19Suggestions for Milgram Experiment Peer-review of Milgram’s experimental design and form an opinion of the risks their colleagues’ research would cause on the subjectsWeighing of results’ importance against the potential damage to the subjects themselvesOnly minimal harm should have been allowedIf risks were too great, then Milgram should have been denied permission to conduct his experiment
20Milgram’s LegacyCan be argued as for the greater good, or a unnecessary breach of ethical codeHelped prove the importance of ethics committeesThink about patient before thinking of the potential resultsDuring Milgram’s time researchers often thought of ascertaining results before the welfare of the people participating in the studiesAttitude of the Nazi and Japanese scientists during WWII
21Why know about Milgram’s legacy? The general public would benefit from the informationThose greatest affected by ethics violations are typically those who are most uninformedPeople may wonder what they are agreeing or how much their physician didn’t tell them before a procedureWith more information, patients can feel more at easeDoctors can feel more comfortable knowing his patient is fully aware of his or her decisionPrevents possible lawsuits
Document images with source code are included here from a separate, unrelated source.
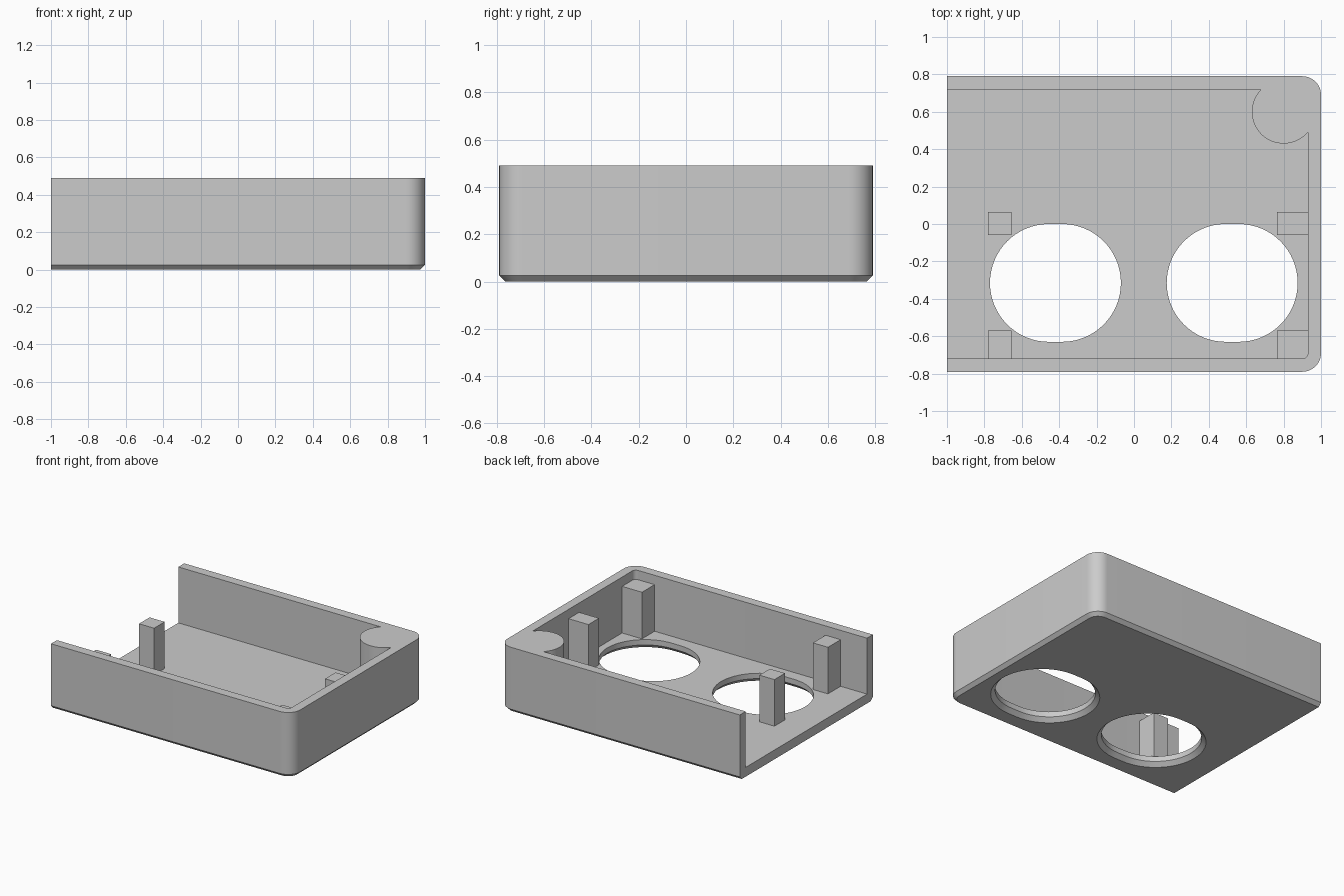
import bpy, bmesh, math

cube = bpy.data.objects.get("Cube")
if cube:
    bpy.data.objects.remove(cube, do_unlink=True)

grey = bpy.data.materials.new("light grey plastic")
grey.use_nodes = True
grey.diffuse_color = (0.6, 0.6, 0.6, 1)
grey.node_tree.nodes["Principled BSDF"].inputs["Base Color"].default_value = (0.6, 0.6, 0.6, 1)

TOP, WALL, FLOOR, HALF_Y, CHAMFER = 0.49, 0.07, 0.07, 0.79, 0.025


def arc(cx, cy, r, start, end, steps):
    angles = [math.radians(start + (end - start) * i / steps) for i in range(steps + 1)]
    return [(cx + r * math.cos(a), cy + r * math.sin(a)) for a in angles]


def half_round(left, right, half_y, r):
    """Outline square on the left, with rounded corners on the right."""
    return ([(left, -half_y)] + arc(right - r, r - half_y, r, -90, 0, 12)
            + arc(right - r, half_y - r, r, 0, 90, 12) + [(left, half_y)])


def stadium(cx, cy, half, r):
    return arc(cx + half, cy, r, -90, 90, 32) + arc(cx - half, cy, r, 90, 270, 32)


def loft(name, sections):
    """Closed solid through matching outlines, given as (outline, z)."""
    bm = bmesh.new()
    rings = [[bm.verts.new((x, y, z)) for x, y in outline] for outline, z in sections]
    for low, high in zip(rings, rings[1:]):
        n = len(low)
        for i in range(n):
            j = (i + 1) % n
            bm.faces.new((low[i], low[j], high[j], high[i]))
    bm.faces.new(rings[0][::-1])
    bm.faces.new(rings[-1])
    bmesh.ops.recalc_face_normals(bm, faces=bm.faces)
    mesh = bpy.data.meshes.new(name)
    bm.to_mesh(mesh)
    bm.free()
    mesh.materials.append(grey)
    obj = bpy.data.objects.new(name, mesh)
    bpy.context.collection.objects.link(obj)
    return obj


def select(obj):
    bpy.ops.object.select_all(action="DESELECT")
    obj.select_set(True)
    bpy.context.view_layer.objects.active = obj


def cut(target, cutter):
    cutter.hide_render = True
    mod = target.modifiers.new("cut", "BOOLEAN")
    mod.operation, mod.solver, mod.object = "DIFFERENCE", "EXACT", cutter
    select(target)
    bpy.ops.object.modifier_apply(modifier=mod.name)
    bpy.data.objects.remove(cutter, do_unlink=True)


# Outer body with a chamfered bottom edge
outer = half_round(-1, 1, HALF_Y, 0.1)
body = loft("case_body", [
    (half_round(-1, 1 - CHAMFER, HALF_Y - CHAMFER, 0.1 - CHAMFER), 0),
    (outer, CHAMFER), (outer, TOP)])

# Cavity open at the top and left, leaving a round boss in the back corner
inner = half_round(-1.2, 1 - WALL, HALF_Y - WALL, 0.03)
cavity = loft("cavity_cutter", [(inner, FLOOR), (inner, TOP + 0.1)])
boss = arc(0.8, 0.6, 0.17, 0, 360, 64)[:-1]
cut(cavity, loft("boss_cutter", [(boss, 0), (boss, TOP + 0.2)]))
cut(body, cavity)

# Two oval floor openings, countersunk from below
for x in (-0.42, 0.525):
    oval, wide = stadium(x, -0.315, 0.035, 0.315), stadium(x, -0.315, 0.035, 0.355)
    cut(body, loft("opening_cutter", [(wide, -0.01), (oval, 0.03), (oval, FLOOR + 0.1)]))

select(body)
bpy.ops.object.shade_smooth_by_angle(angle=math.radians(30))

# Four square posts, the outer ones joined to the walls
for side, x0, x1 in (("left", 0.765, 0.94), ("right", -0.78, -0.655)):
    for place, y0, y1 in (("front", -0.73, -0.57), ("middle", -0.06, 0.065)):
        square = [(x0, y0), (x1, y0), (x1, y1), (x0, y1)]
        loft(f"{place}_{side}_post", [(square, FLOOR - 0.01), (square, 0.42)])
22HIV/AIDS Testing In Developed Nations Negative stigma associated with AIDSTesting should be done as discretely as possibleResults should go to the personal physician and patient onlyPrevents information leaksAIDS clinical trials: patients should be given all the information possible without complicated jargon or frightening themSome AIDS treatments are known to have potentially serious consequences that should be addressed with each patient.Without persuasion or coercion of any kind, patient must decide whether he or she will receive treatmentPatients can drop out of the study at any point in time without negative consequences
23HIV/AIDS Testing In Undeveloped Nations Doctors may not have the time or resources to spend going over long informed consent legal documentsIlliteracy, poor understanding, and language barriers often prove to be challenging obstacles for physiciansDespite a lack of options, patients should still have the right to refuse treatmentPrior to treatment, patients must have a firm grasp of the procedureIncluding its possible consequences
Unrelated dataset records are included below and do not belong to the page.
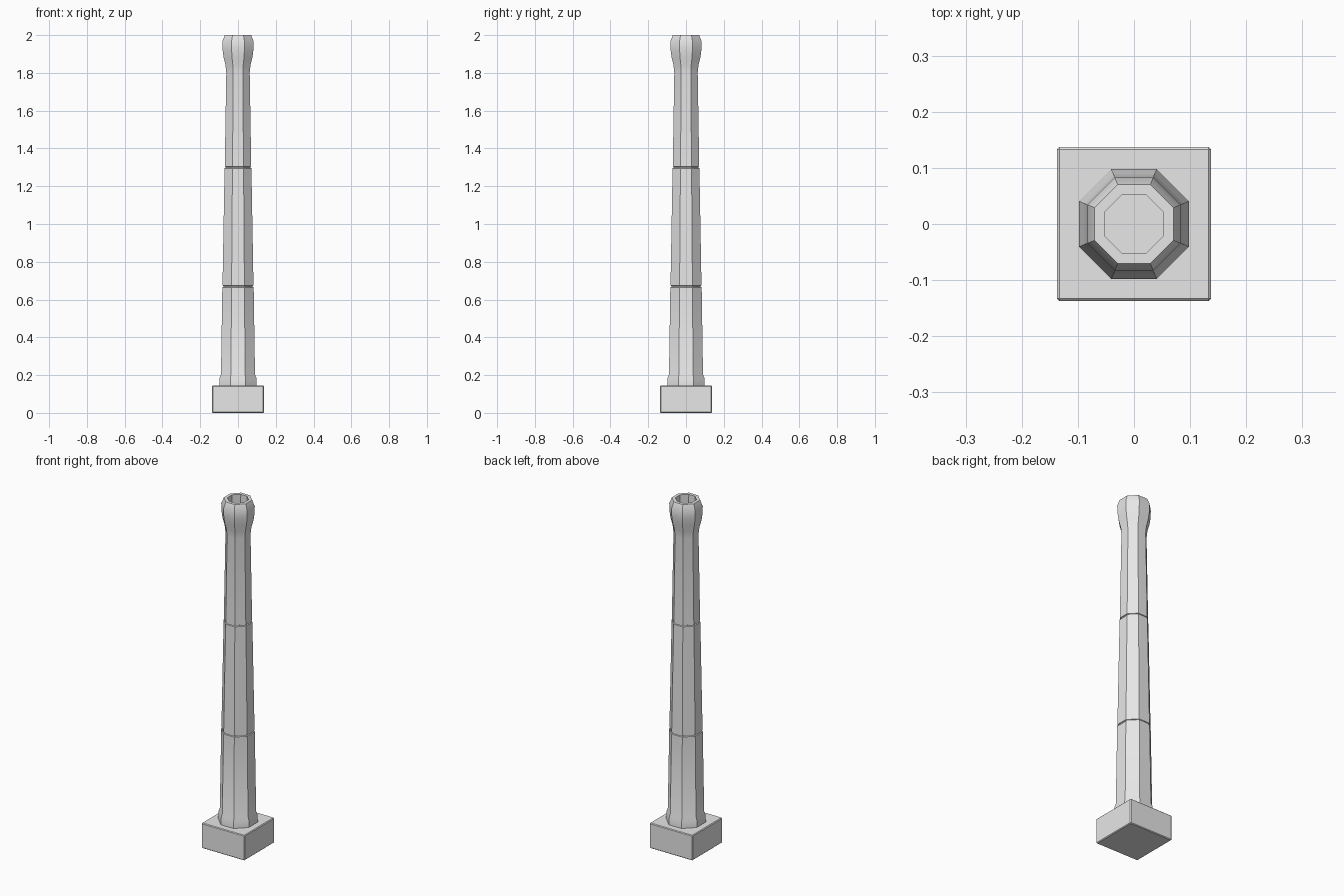
import bpy, bmesh, math

if "Cube" in bpy.data.objects:
    bpy.data.objects.remove(bpy.data.objects["Cube"])

grey = bpy.data.materials.new("light_grey")
grey.diffuse_color = (0.8, 0.8, 0.8, 1)
grey.use_nodes = True
grey.node_tree.nodes["Principled BSDF"].inputs["Base Color"].default_value = grey.diffuse_color


def finish(name, bm):
    bmesh.ops.recalc_face_normals(bm, faces=bm.faces)
    mesh = bpy.data.meshes.new(name)
    bm.to_mesh(mesh)
    bm.free()
    mesh.materials.append(grey)
    obj = bpy.data.objects.new(name, mesh)
    bpy.context.collection.objects.link(obj)
    bpy.ops.object.select_all(action='DESELECT')
    obj.select_set(True)
    bpy.context.view_layer.objects.active = obj
    bpy.ops.object.shade_smooth_by_angle(angle=math.radians(30))
    return obj


def octagon_lathe(name, profile):
    """Stack octagon rings given as (distance to flat side, height), capping both ends."""
    bm = bmesh.new()
    rings = []
    for flat, z in profile:
        r = flat / math.cos(math.pi / 8)
        angles = [(k + 0.5) * math.pi / 4 for k in range(8)]
        rings.append([bm.verts.new((r * math.cos(a), r * math.sin(a), z)) for a in angles])
    for low, high in zip(rings, rings[1:]):
        for k in range(8):
            n = (k + 1) % 8
            bm.faces.new((low[k], low[n], high[n], high[k]))
    bm.faces.new(rings[0])
    bm.faces.new(rings[-1])
    return finish(name, bm)


def groove(flat, z):
    """Narrow recessed joint around the shaft."""
    return [(flat, z - 0.005), (flat - 0.005, z - 0.003),
            (flat - 0.005, z + 0.003), (flat - 0.001, z + 0.005)]


# Square plinth with a slight edge bevel
bm = bmesh.new()
bmesh.ops.create_cube(bm, size=1)
for v in bm.verts:
    v.co = (v.co.x * 0.274, v.co.y * 0.274, (v.co.z + 0.5) * 0.145)
bmesh.ops.bevel(bm, geom=bm.edges[:], offset=0.004, segments=1, affect='EDGES')
finish("plinth", bm)

# Tapered shaft with a footing, two joints, flared head and open flue
profile = [(0.098, 0.144), (0.097, 0.185), (0.09, 0.205)]
profile += groove(0.083, 0.67)
profile += groove(0.071, 1.3)
profile += [(0.062, 1.80), (0.066, 1.84), (0.077, 1.885), (0.082, 1.925),
            (0.083, 1.965), (0.07, 2.0), (0.052, 2.0), (0.052, 1.85)]
octagon_lathe("chimney_shaft", profile)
24HIV/AIDS currently HIV/AIDS is still a incurable disease The negative association with AIDS makes informed consent and HIPPA laws even more necessary when it comes to testing and treatmentThe possible side-effects of HIV/AIDS treatments teach society that one is allowed to either refuse the doctors recommended treatment or drop out a study without negative consequences
25SourcesBanyard, Phillip. “The Case Against Milgram.” The Open University, 2012Billikopf , Gregorio. “Milgram’s Experiment on Obedience to Authority.” Encina University of California Web.Herrera, C. D. (2001), Ethics, Deception, and ‘Those Milgram Experiments’. Journal of Applied Philosophy, 18: 245–256. doi: /Karim QA, Karim SSA, Coovadia HM, Susser M. Informed consent for HIV testing in a South African hospital: is it truly informed and truly voluntary? Am J Pub Health 1998; 88: 637–40.Veatch, Robert M. “The Basics of Bioethics.” Upper Saddle River, NJ: Pearson Education, Print.
26Discussion Points What is the difference between morality and ethics? How would you balance informed consent?Are there cases where informed consent are absolutely necessary and results would not be influenced?